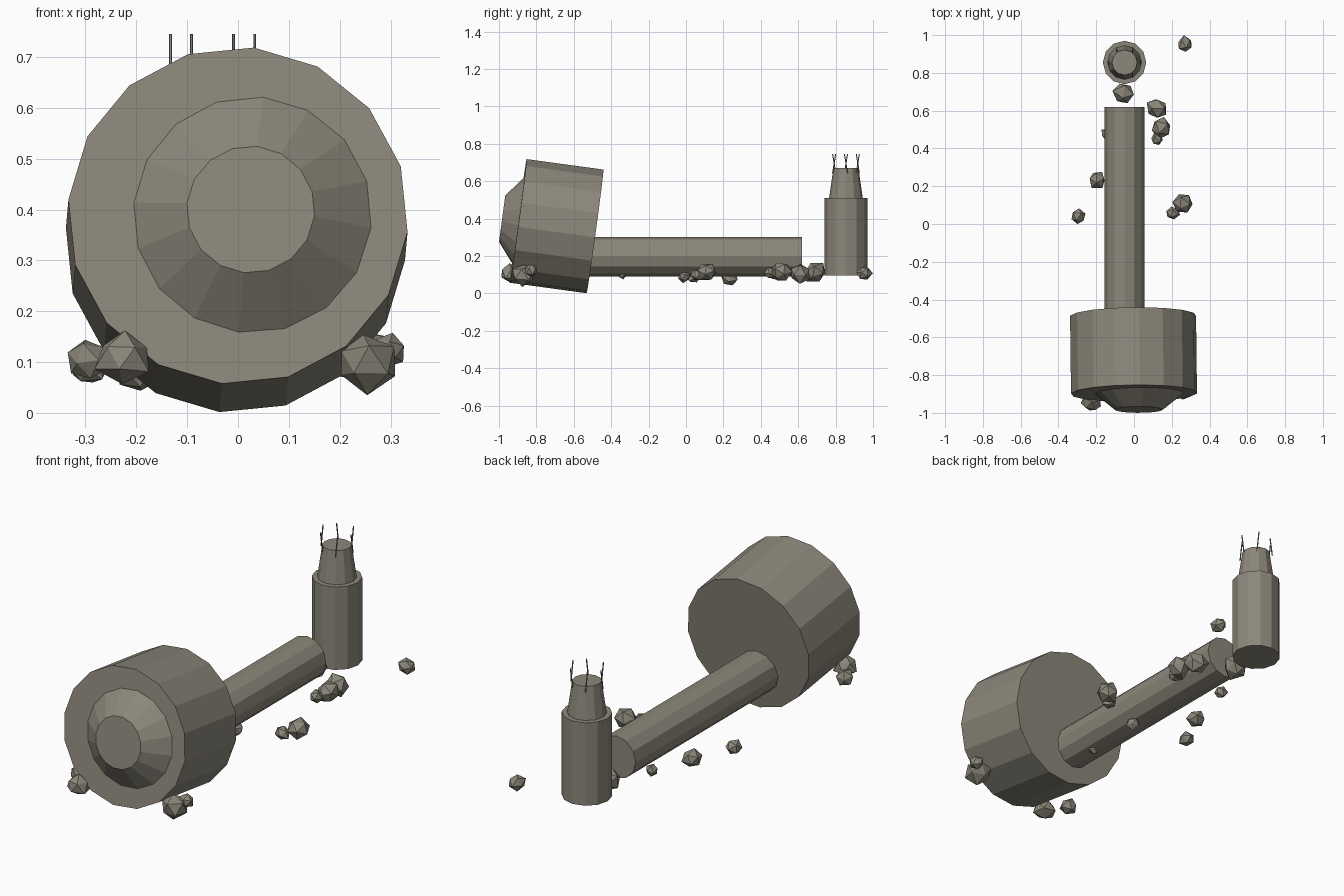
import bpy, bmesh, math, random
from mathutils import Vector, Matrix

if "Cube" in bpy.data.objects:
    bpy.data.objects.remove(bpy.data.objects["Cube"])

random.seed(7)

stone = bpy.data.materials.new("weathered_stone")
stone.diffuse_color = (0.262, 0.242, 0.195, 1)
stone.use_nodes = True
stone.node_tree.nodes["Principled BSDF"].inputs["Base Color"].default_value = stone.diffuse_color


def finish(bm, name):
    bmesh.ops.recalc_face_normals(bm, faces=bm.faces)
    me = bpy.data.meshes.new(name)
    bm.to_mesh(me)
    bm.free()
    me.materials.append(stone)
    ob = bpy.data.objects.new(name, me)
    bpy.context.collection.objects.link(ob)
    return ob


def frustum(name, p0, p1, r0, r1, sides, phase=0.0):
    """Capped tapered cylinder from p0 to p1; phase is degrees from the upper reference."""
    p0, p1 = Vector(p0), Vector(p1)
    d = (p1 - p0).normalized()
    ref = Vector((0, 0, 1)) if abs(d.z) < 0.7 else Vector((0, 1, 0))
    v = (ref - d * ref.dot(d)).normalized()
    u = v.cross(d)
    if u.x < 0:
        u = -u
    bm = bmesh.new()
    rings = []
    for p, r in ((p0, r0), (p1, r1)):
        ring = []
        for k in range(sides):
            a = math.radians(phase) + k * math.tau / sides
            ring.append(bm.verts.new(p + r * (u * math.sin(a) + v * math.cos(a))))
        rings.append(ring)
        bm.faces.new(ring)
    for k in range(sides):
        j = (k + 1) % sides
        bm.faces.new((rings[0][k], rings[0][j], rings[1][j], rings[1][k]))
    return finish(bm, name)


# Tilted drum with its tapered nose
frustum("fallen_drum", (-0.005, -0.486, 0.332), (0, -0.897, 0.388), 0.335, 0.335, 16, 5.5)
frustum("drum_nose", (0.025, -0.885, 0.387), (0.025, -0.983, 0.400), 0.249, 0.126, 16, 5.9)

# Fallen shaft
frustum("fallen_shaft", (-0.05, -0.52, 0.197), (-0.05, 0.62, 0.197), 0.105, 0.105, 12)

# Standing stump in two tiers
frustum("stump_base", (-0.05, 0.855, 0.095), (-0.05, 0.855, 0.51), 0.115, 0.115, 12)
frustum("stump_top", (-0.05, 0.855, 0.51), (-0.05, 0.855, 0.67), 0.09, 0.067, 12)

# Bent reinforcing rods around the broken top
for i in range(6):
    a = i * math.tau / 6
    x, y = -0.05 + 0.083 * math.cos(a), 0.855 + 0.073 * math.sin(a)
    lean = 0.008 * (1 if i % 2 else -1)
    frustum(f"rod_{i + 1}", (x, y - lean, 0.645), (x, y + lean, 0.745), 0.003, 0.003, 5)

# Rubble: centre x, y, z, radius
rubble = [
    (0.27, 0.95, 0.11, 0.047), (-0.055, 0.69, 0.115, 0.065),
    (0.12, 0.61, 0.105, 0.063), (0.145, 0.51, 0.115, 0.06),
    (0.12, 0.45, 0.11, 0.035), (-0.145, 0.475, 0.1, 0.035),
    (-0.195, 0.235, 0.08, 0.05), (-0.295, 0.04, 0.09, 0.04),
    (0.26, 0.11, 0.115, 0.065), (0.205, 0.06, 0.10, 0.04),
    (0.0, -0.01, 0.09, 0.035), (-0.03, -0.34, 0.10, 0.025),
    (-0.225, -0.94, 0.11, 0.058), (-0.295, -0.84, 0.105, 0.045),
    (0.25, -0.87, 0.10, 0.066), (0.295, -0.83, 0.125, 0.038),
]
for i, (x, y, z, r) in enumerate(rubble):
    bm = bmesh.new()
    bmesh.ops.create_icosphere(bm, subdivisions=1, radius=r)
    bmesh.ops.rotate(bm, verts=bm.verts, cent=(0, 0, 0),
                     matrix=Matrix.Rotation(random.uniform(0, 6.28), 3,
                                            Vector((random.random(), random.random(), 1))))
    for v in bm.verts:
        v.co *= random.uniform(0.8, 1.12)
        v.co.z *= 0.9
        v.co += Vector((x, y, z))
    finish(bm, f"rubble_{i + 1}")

Task requirements
Please give back exactly the lines from the first line of the records above through the line containing "0.115, 0.115, 12)", only those and both included, with the pictures removed.

Written solution
import bpy, bmesh, math, random
from mathutils import Vector, Matrix

if "Cube" in bpy.data.objects:
    bpy.data.objects.remove(bpy.data.objects["Cube"])

random.seed(7)

stone = bpy.data.materials.new("weathered_stone")
stone.diffuse_color = (0.262, 0.242, 0.195, 1)
stone.use_nodes = True
stone.node_tree.nodes["Principled BSDF"].inputs["Base Color"].default_value = stone.diffuse_color


def finish(bm, name):
    bmesh.ops.recalc_face_normals(bm, faces=bm.faces)
    me = bpy.data.meshes.new(name)
    bm.to_mesh(me)
    bm.free()
    me.materials.append(stone)
    ob = bpy.data.objects.new(name, me)
    bpy.context.collection.objects.link(ob)
    return ob


def frustum(name, p0, p1, r0, r1, sides, phase=0.0):
    """Capped tapered cylinder from p0 to p1; phase is degrees from the upper reference."""
    p0, p1 = Vector(p0), Vector(p1)
    d = (p1 - p0).normalized()
    ref = Vector((0, 0, 1)) if abs(d.z) < 0.7 else Vector((0, 1, 0))
    v = (ref - d * ref.dot(d)).normalized()
    u = v.cross(d)
    if u.x < 0:
        u = -u
    bm = bmesh.new()
    rings = []
    for p, r in ((p0, r0), (p1, r1)):
        ring = []
        for k in range(sides):
            a = math.radians(phase) + k * math.tau / sides
            ring.append(bm.verts.new(p + r * (u * math.sin(a) + v * math.cos(a))))
        rings.append(ring)
        bm.faces.new(ring)
    for k in range(sides):
        j = (k + 1) % sides
        bm.faces.new((rings[0][k], rings[0][j], rings[1][j], rings[1][k]))
    return finish(bm, name)


# Tilted drum with its tapered nose
frustum("fallen_drum", (-0.005, -0.486, 0.332), (0, -0.897, 0.388), 0.335, 0.335, 16, 5.5)
frustum("drum_nose", (0.025, -0.885, 0.387), (0.025, -0.983, 0.400), 0.249, 0.126, 16, 5.9)

# Fallen shaft
frustum("fallen_shaft", (-0.05, -0.52, 0.197), (-0.05, 0.62, 0.197), 0.105, 0.105, 12)

# Standing stump in two tiers
frustum("stump_base", (-0.05, 0.855, 0.095), (-0.05, 0.855, 0.51), 0.115, 0.115, 12)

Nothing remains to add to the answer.